According to TCM, hypertension can be classified into 5 categories: Kidney deficiency syndrome, Liver Yang hyperactivity syndrome, Transformation of liver Yang into wind, Phlegmatic-damp syndrome and blood stasis syndrome. Each category has different common symptoms and corresponding treatment plans. We will discuss each in detail in our next blog.
So that I don't get in trouble from the copyright police please read WebMD's article at (http://www.webmd.com/balance/guide/chinese-medicine-topic-overview?page=1)
It's interesting that they refer to TCM (a form of medicine that has been used for over 4000 years) as a "belief". As if it is not a true form of medicine. They do however, admit that it is gaining in popularity in the west. One point for them. In their statement "Chinese medicine doctors look at the balance of body, mind, and spirit to determine how to restore qi, the yin-yang balance, and good health." Without explaining that it is an involved art and science. In other words each person is considered as a whole and not just parts. One thin effects another! I seem to remember way back when, when I was a child that we had a general practice doctor that knew everything about our family and life too. In other words TCM focuses on maintaining health and then on healing and curing a disease process once it is identified. With me they quite literally rolled back the clock and corrected almost all of the challenges I faced after my stroke and reigned in my hypertension so that it is rare for me to need medication.
I know hundreds of doctors personally and practiced in the US medical system for years before heading to China and after every meeting I had with them I was encouraged to except myself as I was and be content with the challenges that remained after the stroke.
WebMD stats, "Promising results have been found for the use of acupuncture in treating nausea and vomiting related to chemotherapy, postsurgery pain, and pregnancy" an "Acupuncture also may be useful for other conditions such as addiction, stroke rehabilitation, headache, menstrual cramps, tennis elbow, low back pain, carpal tunnel syndrome, and asthma. In general, acupuncture is safe when done by a certified acupuncturist. The treatment can be expensive and time-consuming."
I would agree that TCM is slower because it is promoting healing and can be very expensive in the US but here in China the cost is extremely reasonable.
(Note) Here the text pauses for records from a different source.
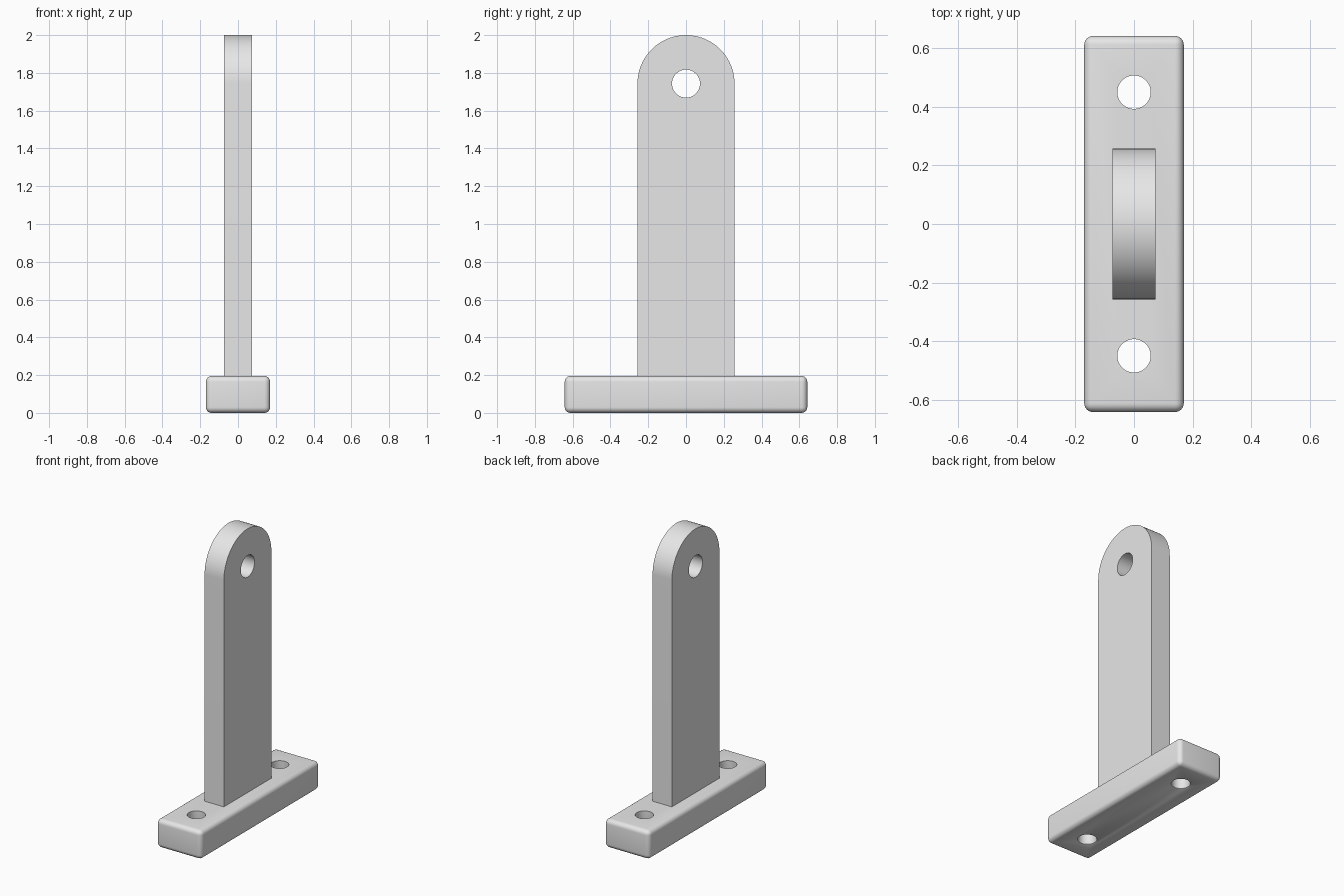
import bpy
import bmesh
import math
from mathutils import Matrix, Vector

cube = bpy.data.objects.get("Cube")
if cube:
    bpy.data.objects.remove(cube, do_unlink=True)

BASE_SIZE = Vector((0.34, 1.284, 0.195))
FILLET = 0.03
PLATE_HALF_X = 0.073
PLATE_RADIUS = 0.257
EYE_Z = 2 - PLATE_RADIUS
BOLT_Y = 0.45

grey = bpy.data.materials.new("plain grey")
grey.use_nodes = True
colour = (0.8, 0.8, 0.8, 1)
grey.diffuse_color = colour
grey.node_tree.nodes["Principled BSDF"].inputs["Base Color"].default_value = colour


def add_object(name, bm):
    bmesh.ops.recalc_face_normals(bm, faces=bm.faces)
    mesh = bpy.data.meshes.new(name)
    bm.to_mesh(mesh)
    bm.free()
    mesh.materials.append(grey)
    obj = bpy.data.objects.new(name, mesh)
    bpy.context.collection.objects.link(obj)
    return obj


def revolved_cutter(name, profile, matrix):
    """Closed round cutter from (radius, height) pairs along local z."""
    bm = bmesh.new()
    sides = 64
    rings = [[bm.verts.new(matrix @ Vector((r * math.cos(a), r * math.sin(a), h)))
              for a in (math.tau * i / sides for i in range(sides))]
             for r, h in profile]
    for low, high in zip(rings, rings[1:]):
        for i in range(sides):
            j = (i + 1) % sides
            bm.faces.new((low[i], low[j], high[j], high[i]))
    bm.faces.new(rings[0])
    bm.faces.new(rings[-1])
    return add_object(name, bm)


def finish(obj, cutters):
    """Cut the holes, apply the modifiers and smooth the round surfaces."""
    for cutter in cutters:
        cutter.hide_render = True
        cut = obj.modifiers.new(cutter.name, "BOOLEAN")
        cut.operation = "DIFFERENCE"
        cut.solver = "EXACT"
        cut.object = cutter
    bpy.ops.object.select_all(action="DESELECT")
    bpy.context.view_layer.objects.active = obj
    obj.select_set(True)
    for name in [m.name for m in obj.modifiers]:
        bpy.ops.object.modifier_apply(modifier=name)
    for cutter in cutters:
        bpy.data.objects.remove(cutter, do_unlink=True)
    bpy.ops.object.shade_smooth_by_angle(angle=math.radians(30))


# Base bar with rounded edges
bm = bmesh.new()
bmesh.ops.create_cube(bm, size=1)
bmesh.ops.scale(bm, vec=BASE_SIZE, verts=bm.verts)
bmesh.ops.translate(bm, vec=(0, 0, BASE_SIZE.z / 2), verts=bm.verts)
bmesh.ops.bevel(bm, geom=bm.edges[:], offset=FILLET, segments=6, profile=0.5,
                affect="EDGES")
base = add_object("base_bar", bm)

# Bolt holes, straight above and eased at the underside
bolt_profile = [(0.067, -0.1), (0.067, 0), (0.06, 0.004), (0.057, 0.012), (0.057, 0.3)]
finish(base, [revolved_cutter("bolt_hole", bolt_profile,
                              Matrix.Translation((0, side * BOLT_Y, 0)))
              for side in (-1, 1)])

# Upright plate with a half-round top
bm = bmesh.new()
steps = 48
foot = BASE_SIZE.z - 0.02
outline = [(-PLATE_RADIUS, foot), (PLATE_RADIUS, foot)]
outline += [(PLATE_RADIUS * math.cos(a), EYE_Z + PLATE_RADIUS * math.sin(a))
            for a in (math.pi * i / steps for i in range(steps + 1))]
face = bm.faces.new([bm.verts.new((-PLATE_HALF_X, y, z)) for y, z in outline])
side = bmesh.ops.extrude_face_region(bm, geom=[face])
bmesh.ops.translate(bm, vec=(2 * PLATE_HALF_X, 0, 0),
                    verts=[v for v in side["geom"] if isinstance(v, bmesh.types.BMVert)])
plate = add_object("upright_plate", bm)

# Pin hole through the plate
across = Matrix.Translation((0, 0, EYE_Z)) @ Matrix.Rotation(math.pi / 2, 4, "Y")
finish(plate, [revolved_cutter("pin_hole", [(0.074, -0.2), (0.074, 0.2)], across)])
As long as TCM is limited in its ability to be practiced in the US I guess I'll be helping people to get access to the best treatments here in China.
TCM Restoration Staff